One of Edmonton’s biggest homeless shelters will be torn down as soon as next year — and then rebuilt on the same site.

The redevelopment of the Hope Mission’s Herb Jamieson Centre has been given the green light to proceed, despite opposition from area residents and business owners who criticized the proposal at the Subdivision and Development Appeal Board on Wednesday.

“It’s an old, tired building,” said Bruce Reith, executive director of the Hope Mission. “We want to get a brand new building on the existing footprint … that’s safe for everyone that’s staying there. It’s just a nicer, safer building.”

Homeless men living on a city-owned brownfield slated for development have been told to pack up their belongings and leave the property.

Coun. Jason Farr said the men would be told to leave Wednesday before the city uses an excavator to clear out the debris-strewn camp in the Barton-Tiffany corridor.

That’s sooner than Michael Fanning thought.

“We have to be out by the weekend,” he told The Spectator during a visit to the site.

The last time I talked to Luke Harrison, CEO of the Vancouver Affordable Housing Agency, he told me about a new affordable rental complex being built in Vancouver’s East Fraserlands.

Contests, events & more from Tyee and select partners

The new building, which will charge rents set at less than 30 per cent of tenants’ incomes, owes its existence to an innovative partnership of a not-for-profit agency, a co-op and government.

It sounded great, but the building will only have about 110 rental units. How do we ramp this up? Where will the capital funding come from?

And is there a role for private equity and even landowners in developing innovative affordable rental housing?

Hope Mission won the right Wednesday to tear down and rebuild the 50-year-old Herb Jamieson Centre, despite community concerns the concentration of homeless services is damaging the neighbourhood.

A decision from the city’s arm’s-length subdivision and development appeal board gives the not-for-profit agency the right to rebuild a structure with cots for 400 men at the 100 Street and 105A Avenue site.

But officials still need to raise $5.5 million more in private donations, plus convince government officials a matching $8-million investment is worthwhile.

“We really need housing for people, not mats,” said McCauley Community League president Phil O’Hara, promising to lobby against any funding that would keep Edmonton’s shelters and homeless facilities concentrated in his neighbourhood.

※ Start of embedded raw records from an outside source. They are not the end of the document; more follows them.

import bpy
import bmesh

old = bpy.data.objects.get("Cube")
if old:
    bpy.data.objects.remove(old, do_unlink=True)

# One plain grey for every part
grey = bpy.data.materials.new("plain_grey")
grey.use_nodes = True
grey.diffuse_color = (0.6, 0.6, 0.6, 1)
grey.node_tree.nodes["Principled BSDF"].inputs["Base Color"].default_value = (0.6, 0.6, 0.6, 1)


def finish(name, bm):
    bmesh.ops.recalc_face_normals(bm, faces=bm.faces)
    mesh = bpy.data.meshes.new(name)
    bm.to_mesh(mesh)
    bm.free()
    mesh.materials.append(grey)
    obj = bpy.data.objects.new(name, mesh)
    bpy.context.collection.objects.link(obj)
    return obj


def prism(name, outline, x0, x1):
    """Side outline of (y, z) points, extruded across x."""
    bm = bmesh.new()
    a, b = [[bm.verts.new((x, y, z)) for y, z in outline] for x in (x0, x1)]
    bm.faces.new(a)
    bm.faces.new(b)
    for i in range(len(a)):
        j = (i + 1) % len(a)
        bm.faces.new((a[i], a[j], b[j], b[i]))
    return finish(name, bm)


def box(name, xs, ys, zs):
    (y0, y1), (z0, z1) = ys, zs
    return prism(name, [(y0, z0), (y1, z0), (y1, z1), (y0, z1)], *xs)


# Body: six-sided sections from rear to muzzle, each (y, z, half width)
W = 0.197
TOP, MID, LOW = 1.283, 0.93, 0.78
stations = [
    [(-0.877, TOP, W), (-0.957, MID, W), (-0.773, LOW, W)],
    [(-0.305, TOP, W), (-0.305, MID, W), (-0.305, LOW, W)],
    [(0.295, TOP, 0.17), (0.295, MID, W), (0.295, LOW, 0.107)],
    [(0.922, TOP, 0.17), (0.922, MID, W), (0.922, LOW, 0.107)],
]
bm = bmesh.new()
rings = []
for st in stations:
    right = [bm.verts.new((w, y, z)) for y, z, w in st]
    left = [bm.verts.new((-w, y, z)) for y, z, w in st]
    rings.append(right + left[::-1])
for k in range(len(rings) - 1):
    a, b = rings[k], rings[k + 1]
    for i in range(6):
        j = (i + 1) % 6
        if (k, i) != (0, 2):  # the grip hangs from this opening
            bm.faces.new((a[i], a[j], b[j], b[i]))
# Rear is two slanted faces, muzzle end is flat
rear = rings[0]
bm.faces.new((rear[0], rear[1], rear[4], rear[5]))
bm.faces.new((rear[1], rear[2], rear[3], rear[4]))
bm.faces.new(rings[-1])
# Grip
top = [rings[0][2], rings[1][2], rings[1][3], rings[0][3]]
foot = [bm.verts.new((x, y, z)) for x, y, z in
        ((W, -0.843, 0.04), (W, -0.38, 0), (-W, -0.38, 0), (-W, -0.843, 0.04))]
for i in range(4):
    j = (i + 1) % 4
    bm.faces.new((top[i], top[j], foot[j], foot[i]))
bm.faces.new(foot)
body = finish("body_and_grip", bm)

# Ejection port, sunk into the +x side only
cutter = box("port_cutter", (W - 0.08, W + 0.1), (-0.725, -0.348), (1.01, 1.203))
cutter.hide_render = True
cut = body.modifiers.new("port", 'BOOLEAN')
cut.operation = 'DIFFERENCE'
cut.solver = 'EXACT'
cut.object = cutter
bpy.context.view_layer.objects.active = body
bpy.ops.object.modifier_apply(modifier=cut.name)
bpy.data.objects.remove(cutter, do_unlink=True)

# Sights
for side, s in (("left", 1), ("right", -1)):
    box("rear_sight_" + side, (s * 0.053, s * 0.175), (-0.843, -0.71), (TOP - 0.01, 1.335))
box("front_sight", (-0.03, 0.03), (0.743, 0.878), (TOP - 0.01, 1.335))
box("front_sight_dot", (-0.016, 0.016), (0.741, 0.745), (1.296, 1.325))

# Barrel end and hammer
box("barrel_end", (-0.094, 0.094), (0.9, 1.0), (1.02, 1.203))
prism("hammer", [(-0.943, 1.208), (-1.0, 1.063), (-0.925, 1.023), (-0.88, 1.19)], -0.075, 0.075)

A $15-an-hour minimum wage, new rules to help unions organize, across-the-board increases in vacation and emergency-leave time and scheduling rules to prevent employers from suddenly cancelling shifts at the last minute are all getting strong support from churches and faith-based intervenors at cross-Ontario hearings into labour law reform.

In Bill 148, the Ontario government has taken two years of study into the changing landscape of work and decided on major revisions to the Employment Standards Act and the Labour Relations Act in favour of a better deal for low-wage, part-time and contract employees.

“The current standards, they really do undermine the value and dignity of workers,” said Sr. Sue Wilson, who runs the Office of Systemic Justice for the Canadian Federation of the Sisters of St. Joseph. Last week she submitted a brief to the committee holding public hearings on the bill, endorsing a gradual raise in the minimum wage to $15 per hour by January of 2019. After 12 days and 10 cities, the hearings wrapped up July 21.

The City of Vancouver has released a 10-year housing target that shifts its housing strategy towards renters, low to moderate-income earners, and families.

On Tuesday, the city announced a plan to add 72,000 new housing units over the next decade with an eye not just towards boosting rental supply but ensuring that supply is the “right supply” affordable for residents.

“One of the really big moves of the housing strategy here is to turn the spigot on for rental housing,” said Gil Kelley, the city’s planning general manager — a recognition from planners and politicians that for many in Vancouver renting is the only affordable option to stay in the city.

Demand for Calgary’s new $5.05 monthly transit pass has exceeded expectations, with nearly 40,000 of the steeply discounted passes sold to Calgarians living in extreme poverty during the program’s first three months.

Advocates say while it’s encouraging that low-income earners can now get to appointments, job interviews, classes and the grocery store for just five dollars and five cents a month, the demand demonstrates just how much work remains to lift Calgarians out of poverty.

“(The numbers) speak to a much bigger problem out there . . . a lot of Calgarians aren’t doing well,” said Colleen Huston, a co-ordinator with Disability Action Hall.